§ **Problem statement**
Each record below is to be retyped exactly, with its pictures omitted.

§ **Supplied records**

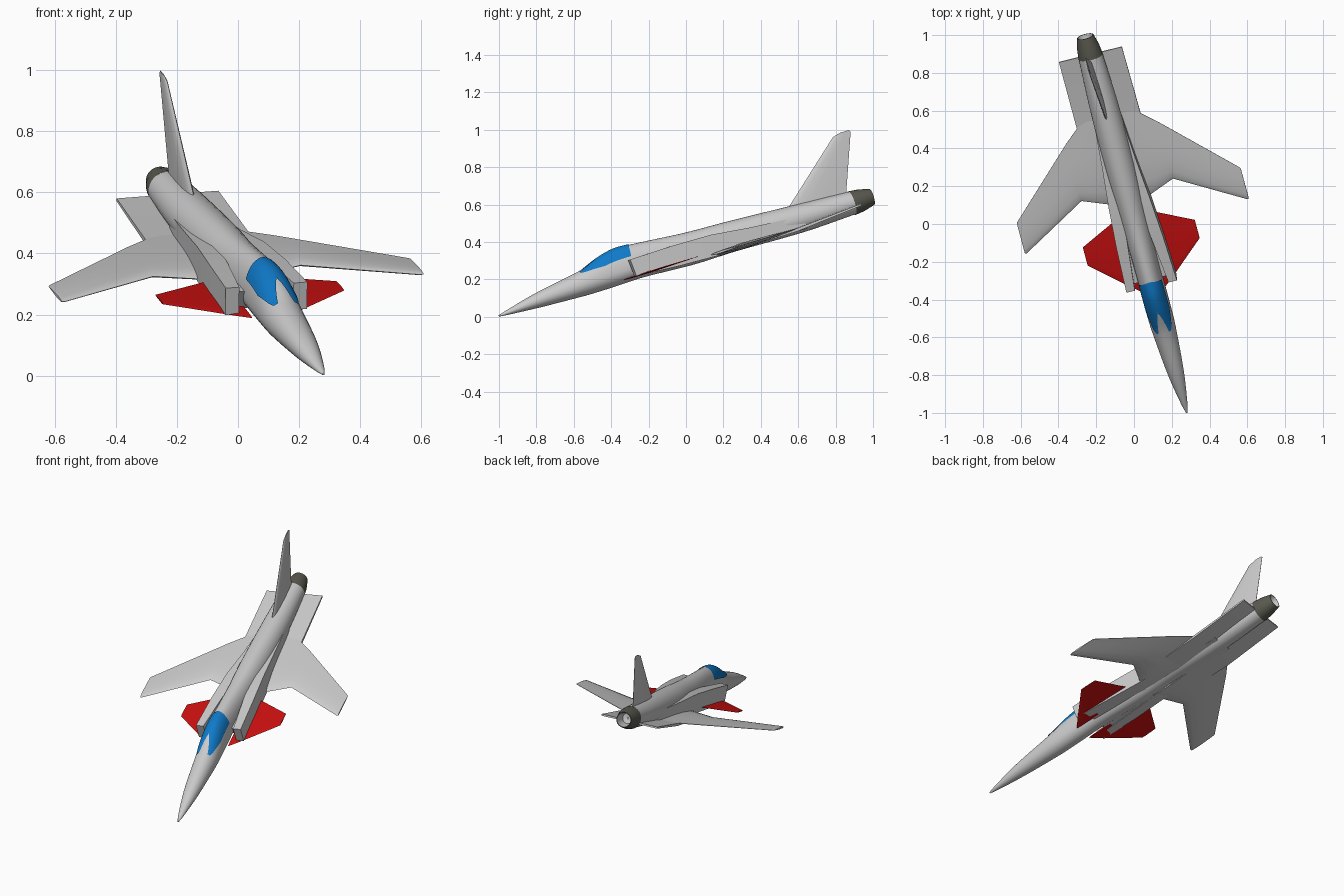
import bpy
import bmesh
from math import radians, sin, cos, pi
from mathutils import Matrix

default_cube = bpy.data.objects.get("Cube")
if default_cube:
    bpy.data.objects.remove(default_cube, do_unlink=True)

# Aircraft frame: nose at the origin, +y runs aft, +z is up, then banked and pitched
POSE = (Matrix.Translation((0.28, -1.0, 0.005))
        @ Matrix.Rotation(radians(15.1), 4, 'Z')
        @ Matrix.Rotation(radians(17), 4, 'X')
        @ Matrix.Rotation(radians(-4.4), 4, 'Y'))


def make_material(name, color):
    mat = bpy.data.materials.new(name)
    mat.use_nodes = True
    rgba = (*color, 1.0)
    mat.diffuse_color = rgba
    for node in mat.node_tree.nodes:
        if node.type == 'BSDF_PRINCIPLED':
            node.inputs["Base Color"].default_value = rgba
    return mat


GRAY = make_material("airframe gray", (0.6, 0.6, 0.6))
RED = make_material("canard red", (0.6, 0.005, 0.005))
BLUE = make_material("canopy blue", (0.005, 0.2, 0.6))
DARK = make_material("nozzle dark gray", (0.1, 0.1, 0.08))


def loft(name, rings, material, closed=True, caps=True, mirror=False, angle=35):
    """Skin a list of equal-length point rings."""
    bm = bmesh.new()
    rows = [[bm.verts.new(p) for p in ring] for ring in rings]
    count = len(rows[0])
    for a, b in zip(rows, rows[1:]):
        for i in range(count if closed else count - 1):
            j = (i + 1) % count
            bm.faces.new((a[i], a[j], b[j], b[i]))
    if caps:
        bm.faces.new(rows[0])
        bm.faces.new(rows[-1])
    if closed:
        bmesh.ops.recalc_face_normals(bm, faces=bm.faces)
    mesh = bpy.data.meshes.new(name)
    bm.to_mesh(mesh)
    bm.free()
    mesh.materials.append(material)
    obj = bpy.data.objects.new(name, mesh)
    bpy.context.collection.objects.link(obj)
    obj.matrix_world = POSE
    if mirror:
        obj.modifiers.new("Mirror", 'MIRROR')
    for other in bpy.context.selected_objects:
        other.select_set(False)
    obj.select_set(True)
    bpy.context.view_layer.objects.active = obj
    bpy.ops.object.shade_smooth_by_angle(angle=radians(angle))
    return obj


# Fuselage stations: distance aft, half width, top, bottom, height of widest point
STATIONS = [
    (0, .004, .004, -.004, 0),
    (.05, .016, .017, -.009, .003),
    (.23, .043, .057, -.023, .015),
    (.5, .065, .1, -.037, .025),
    (.57, .067, .122, -.038, .027),
    (.64, .068, .143, -.038, .03),
    (.72, .068, .156, -.037, .03),
    (.82, .067, .151, -.036, .03),
    (1.12, .073, .124, -.053, .02),
    (1.35, .08, .113, -.053, .015),
    (1.75, .077, .088, -.065, .008),
    (2.05, .065, .068, -.057, .005),
]


def station(u):
    """Smoothly interpolated fuselage section values at distance u."""
    n = len(STATIONS)
    i = max(k for k in range(n - 1) if STATIONS[k][0] <= u + 1e-6)
    p, q = STATIONS[i], STATIONS[i + 1]
    before, after = STATIONS[max(i - 1, 0)], STATIONS[min(i + 2, n - 1)]
    h = q[0] - p[0]
    t = (u - p[0]) / h
    out = []
    for k in range(1, 5):
        m0 = (q[k] - before[k]) / (q[0] - before[0]) * h
        m1 = (after[k] - p[k]) / (after[0] - p[0]) * h
        out.append(p[k] * (1 + 2 * t) * (1 - t) ** 2 + q[k] * t * t * (3 - 2 * t)
                   + m0 * t * (1 - t) ** 2 + m1 * t * t * (t - 1))
    return out


def skin_point(u, a, offset=0.0):
    """Point on the fuselage; angle a is measured from the top."""
    half, top, bottom, mid = station(u)
    height = (top - mid) if cos(a) >= 0 else (mid - bottom)
    return ((half + offset) * sin(a), u, mid + (height + offset) * cos(a))


END = STATIONS[-1][0]
steps = 60
loft("fuselage", [[skin_point(END * (k / steps) ** 1.2, 2 * pi * i / 32) for i in range(32)]
                  for k in range(steps + 1)], GRAY)

# Canopy: two mirrored glass halves with a notch at the front centre
rows = []
for k in range(21):
    u = 0.49 + 0.31 * k / 20
    notch = max(0.0, (0.615 - u) / 0.125)
    inner = 0.42 * notch ** 0.7
    outer = 0.62 + 0.45 * min(1.0, k / 9) ** 0.7
    rows.append([skin_point(u - 0.02 * (k / 20) * j / 8, inner + (outer - inner) * j / 8, 0.004)
                 for j in range(9)])
loft("canopy", rows, BLUE, closed=False, caps=False, mirror=True)


# Exhaust nozzle with a recessed bright inside
def circle(u, radius, z=0.005):
    return [(radius * sin(2 * pi * i / 32), u, z + radius * cos(2 * pi * i / 32)) for i in range(32)]


loft("nozzle", [circle(2.045, .066), circle(2.1, .06), circle(2.16, .045), circle(2.16, .041)],
     DARK, caps=False)
loft("nozzle_inside", [circle(2.16, .041), circle(2.09, .03), circle(2.085, .004)], GRAY, caps=False)


# Intake ducts: rectangular at the mouth, fading into the fuselage
def box_ring(u, x0, x1, z0, z1, rake=0.0):
    return [(x0, u, z0), (x1, u, z0), (x1, u - rake, z1), (x0, u - rake, z1)]


loft("intake_ducts", [
    box_ring(.755, .092, .138, -.018, .076, .006),
    box_ring(1.0, .066, .128, -.036, .078),
    box_ring(1.22, .046, .113, -.046, .072),
    box_ring(1.45, .03, .092, -.05, .045),
    box_ring(1.75, .02, .07, -.05, .02),
], GRAY, mirror=True, angle=25)
# Inner duct wall closing the gap to the fuselage
loft("duct_fairings", [
    box_ring(.82, .04, .1, -.02, .05, .04),
    box_ring(1.2, .03, .1, -.045, .05),
], GRAY, mirror=True)

# Airfoil surfaces: fraction along the chord and fraction of half thickness
AIRFOIL = [(0, 0), (.04, .5), (.15, .85), (.35, 1), (.65, .7), (1, .1)]


def airfoil_ring(place, lead, trail, thick):
    loop = AIRFOIL + [(c, -t) for c, t in reversed(AIRFOIL[1:])]
    return [place(lead + (trail - lead) * c, thick * t / 2) for c, t in loop]


def surface(name, sections, material, mirror=True):
    """Sections list span position, leading edge, trailing edge, height, thickness."""
    rings = [airfoil_ring(lambda u, t, x=x, z=z: (x, u, z + t), lead, trail, thick)
             for x, lead, trail, z, thick in sections]
    return loft(name, rings, material, mirror=mirror, angle=40)


surface("wings", [
    (.04, 1.18, 1.72, -.036, .034),
    (.12, 1.215, 1.71, -.036, .032),
    (.25, 1.268, 1.595, -.034, .028),
    (.603, 1.06, 1.246, -.03, .016),
    (.612, 1.062, 1.236, -.03, .01),
], GRAY)

surface("canards", [
    (.06, .7, 1.14, -.018, .01),
    (.12, .75, 1.115, -.018, .01),
    (.306, .918, 1.022, -.018, .006),
], RED)

# Aft strakes run beside the engine, rising slightly toward the tail
loft("aft_strakes", [
    box_ring(1.45, .03, .17, -.05, -.036),
    box_ring(1.67, .03, .174, -.05, -.034),
    box_ring(2.05, .03, .172, -.022, -.012),
], GRAY, mirror=True, angle=20)

# Tail fin: airfoil sections stacked upward
FIN = [(.04, 1.65, 2.025, .024), (.09, 1.71, 2.042, .022),
       (.372, 2.055, 2.158, .009), (.383, 2.1, 2.15, .005)]
loft("tail_fin", [airfoil_ring(lambda u, t, z=z: (t, u, z), lead, trail, thick)
                  for z, lead, trail, thick in FIN], GRAY, angle=40)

§ **Result of this task**
import bpy
import bmesh
from math import radians, sin, cos, pi
from mathutils import Matrix

default_cube = bpy.data.objects.get("Cube")
if default_cube:
    bpy.data.objects.remove(default_cube, do_unlink=True)

# Aircraft frame: nose at the origin, +y runs aft, +z is up, then banked and pitched
POSE = (Matrix.Translation((0.28, -1.0, 0.005))
        @ Matrix.Rotation(radians(15.1), 4, 'Z')
        @ Matrix.Rotation(radians(17), 4, 'X')
        @ Matrix.Rotation(radians(-4.4), 4, 'Y'))


def make_material(name, color):
    mat = bpy.data.materials.new(name)
    mat.use_nodes = True
    rgba = (*color, 1.0)
    mat.diffuse_color = rgba
    for node in mat.node_tree.nodes:
        if node.type == 'BSDF_PRINCIPLED':
            node.inputs["Base Color"].default_value = rgba
    return mat


GRAY = make_material("airframe gray", (0.6, 0.6, 0.6))
RED = make_material("canard red", (0.6, 0.005, 0.005))
BLUE = make_material("canopy blue", (0.005, 0.2, 0.6))
DARK = make_material("nozzle dark gray", (0.1, 0.1, 0.08))


def loft(name, rings, material, closed=True, caps=True, mirror=False, angle=35):
    """Skin a list of equal-length point rings."""
    bm = bmesh.new()
    rows = [[bm.verts.new(p) for p in ring] for ring in rings]
    count = len(rows[0])
    for a, b in zip(rows, rows[1:]):
        for i in range(count if closed else count - 1):
            j = (i + 1) % count
            bm.faces.new((a[i], a[j], b[j], b[i]))
    if caps:
        bm.faces.new(rows[0])
        bm.faces.new(rows[-1])
    if closed:
        bmesh.ops.recalc_face_normals(bm, faces=bm.faces)
    mesh = bpy.data.meshes.new(name)
    bm.to_mesh(mesh)
    bm.free()
    mesh.materials.append(material)
    obj = bpy.data.objects.new(name, mesh)
    bpy.context.collection.objects.link(obj)
    obj.matrix_world = POSE
    if mirror:
        obj.modifiers.new("Mirror", 'MIRROR')
    for other in bpy.context.selected_objects:
        other.select_set(False)
    obj.select_set(True)
    bpy.context.view_layer.objects.active = obj
    bpy.ops.object.shade_smooth_by_angle(angle=radians(angle))
    return obj


# Fuselage stations: distance aft, half width, top, bottom, height of widest point
STATIONS = [
    (0, .004, .004, -.004, 0),
    (.05, .016, .017, -.009, .003),
    (.23, .043, .057, -.023, .015),
    (.5, .065, .1, -.037, .025),
    (.57, .067, .122, -.038, .027),
    (.64, .068, .143, -.038, .03),
    (.72, .068, .156, -.037, .03),
    (.82, .067, .151, -.036, .03),
    (1.12, .073, .124, -.053, .02),
    (1.35, .08, .113, -.053, .015),
    (1.75, .077, .088, -.065, .008),
    (2.05, .065, .068, -.057, .005),
]


def station(u):
    """Smoothly interpolated fuselage section values at distance u."""
    n = len(STATIONS)
    i = max(k for k in range(n - 1) if STATIONS[k][0] <= u + 1e-6)
    p, q = STATIONS[i], STATIONS[i + 1]
    before, after = STATIONS[max(i - 1, 0)], STATIONS[min(i + 2, n - 1)]
    h = q[0] - p[0]
    t = (u - p[0]) / h
    out = []
    for k in range(1, 5):
        m0 = (q[k] - before[k]) / (q[0] - before[0]) * h
        m1 = (after[k] - p[k]) / (after[0] - p[0]) * h
        out.append(p[k] * (1 + 2 * t) * (1 - t) ** 2 + q[k] * t * t * (3 - 2 * t)
                   + m0 * t * (1 - t) ** 2 + m1 * t * t * (t - 1))
    return out


def skin_point(u, a, offset=0.0):
    """Point on the fuselage; angle a is measured from the top."""
    half, top, bottom, mid = station(u)
    height = (top - mid) if cos(a) >= 0 else (mid - bottom)
    return ((half + offset) * sin(a), u, mid + (height + offset) * cos(a))


END = STATIONS[-1][0]
steps = 60
loft("fuselage", [[skin_point(END * (k / steps) ** 1.2, 2 * pi * i / 32) for i in range(32)]
                  for k in range(steps + 1)], GRAY)

# Canopy: two mirrored glass halves with a notch at the front centre
rows = []
for k in range(21):
    u = 0.49 + 0.31 * k / 20
    notch = max(0.0, (0.615 - u) / 0.125)
    inner = 0.42 * notch ** 0.7
    outer = 0.62 + 0.45 * min(1.0, k / 9) ** 0.7
    rows.append([skin_point(u - 0.02 * (k / 20) * j / 8, inner + (outer - inner) * j / 8, 0.004)
                 for j in range(9)])
loft("canopy", rows, BLUE, closed=False, caps=False, mirror=True)


# Exhaust nozzle with a recessed bright inside
def circle(u, radius, z=0.005):
    return [(radius * sin(2 * pi * i / 32), u, z + radius * cos(2 * pi * i / 32)) for i in range(32)]


loft("nozzle", [circle(2.045, .066), circle(2.1, .06), circle(2.16, .045), circle(2.16, .041)],
     DARK, caps=False)
loft("nozzle_inside", [circle(2.16, .041), circle(2.09, .03), circle(2.085, .004)], GRAY, caps=False)


# Intake ducts: rectangular at the mouth, fading into the fuselage
def box_ring(u, x0, x1, z0, z1, rake=0.0):
    return [(x0, u, z0), (x1, u, z0), (x1, u - rake, z1), (x0, u - rake, z1)]


loft("intake_ducts", [
    box_ring(.755, .092, .138, -.018, .076, .006),
    box_ring(1.0, .066, .128, -.036, .078),
    box_ring(1.22, .046, .113, -.046, .072),
    box_ring(1.45, .03, .092, -.05, .045),
    box_ring(1.75, .02, .07, -.05, .02),
], GRAY, mirror=True, angle=25)
# Inner duct wall closing the gap to the fuselage
loft("duct_fairings", [
    box_ring(.82, .04, .1, -.02, .05, .04),
    box_ring(1.2, .03, .1, -.045, .05),
], GRAY, mirror=True)

# Airfoil surfaces: fraction along the chord and fraction of half thickness
AIRFOIL = [(0, 0), (.04, .5), (.15, .85), (.35, 1), (.65, .7), (1, .1)]


def airfoil_ring(place, lead, trail, thick):
    loop = AIRFOIL + [(c, -t) for c, t in reversed(AIRFOIL[1:])]
    return [place(lead + (trail - lead) * c, thick * t / 2) for c, t in loop]


def surface(name, sections, material, mirror=True):
    """Sections list span position, leading edge, trailing edge, height, thickness."""
    rings = [airfoil_ring(lambda u, t, x=x, z=z: (x, u, z + t), lead, trail, thick)
             for x, lead, trail, z, thick in sections]
    return loft(name, rings, material, mirror=mirror, angle=40)


surface("wings", [
    (.04, 1.18, 1.72, -.036, .034),
    (.12, 1.215, 1.71, -.036, .032),
    (.25, 1.268, 1.595, -.034, .028),
    (.603, 1.06, 1.246, -.03, .016),
    (.612, 1.062, 1.236, -.03, .01),
], GRAY)

surface("canards", [
    (.06, .7, 1.14, -.018, .01),
    (.12, .75, 1.115, -.018, .01),
    (.306, .918, 1.022, -.018, .006),
], RED)

# Aft strakes run beside the engine, rising slightly toward the tail
loft("aft_strakes", [
    box_ring(1.45, .03, .17, -.05, -.036),
    box_ring(1.67, .03, .174, -.05, -.034),
    box_ring(2.05, .03, .172, -.022, -.012),
], GRAY, mirror=True, angle=20)

# Tail fin: airfoil sections stacked upward
FIN = [(.04, 1.65, 2.025, .024), (.09, 1.71, 2.042, .022),
       (.372, 2.055, 2.158, .009), (.383, 2.1, 2.15, .005)]
loft("tail_fin", [airfoil_ring(lambda u, t, z=z: (t, u, z), lead, trail, thick)
                  for z, lead, trail, thick in FIN], GRAY, angle=40)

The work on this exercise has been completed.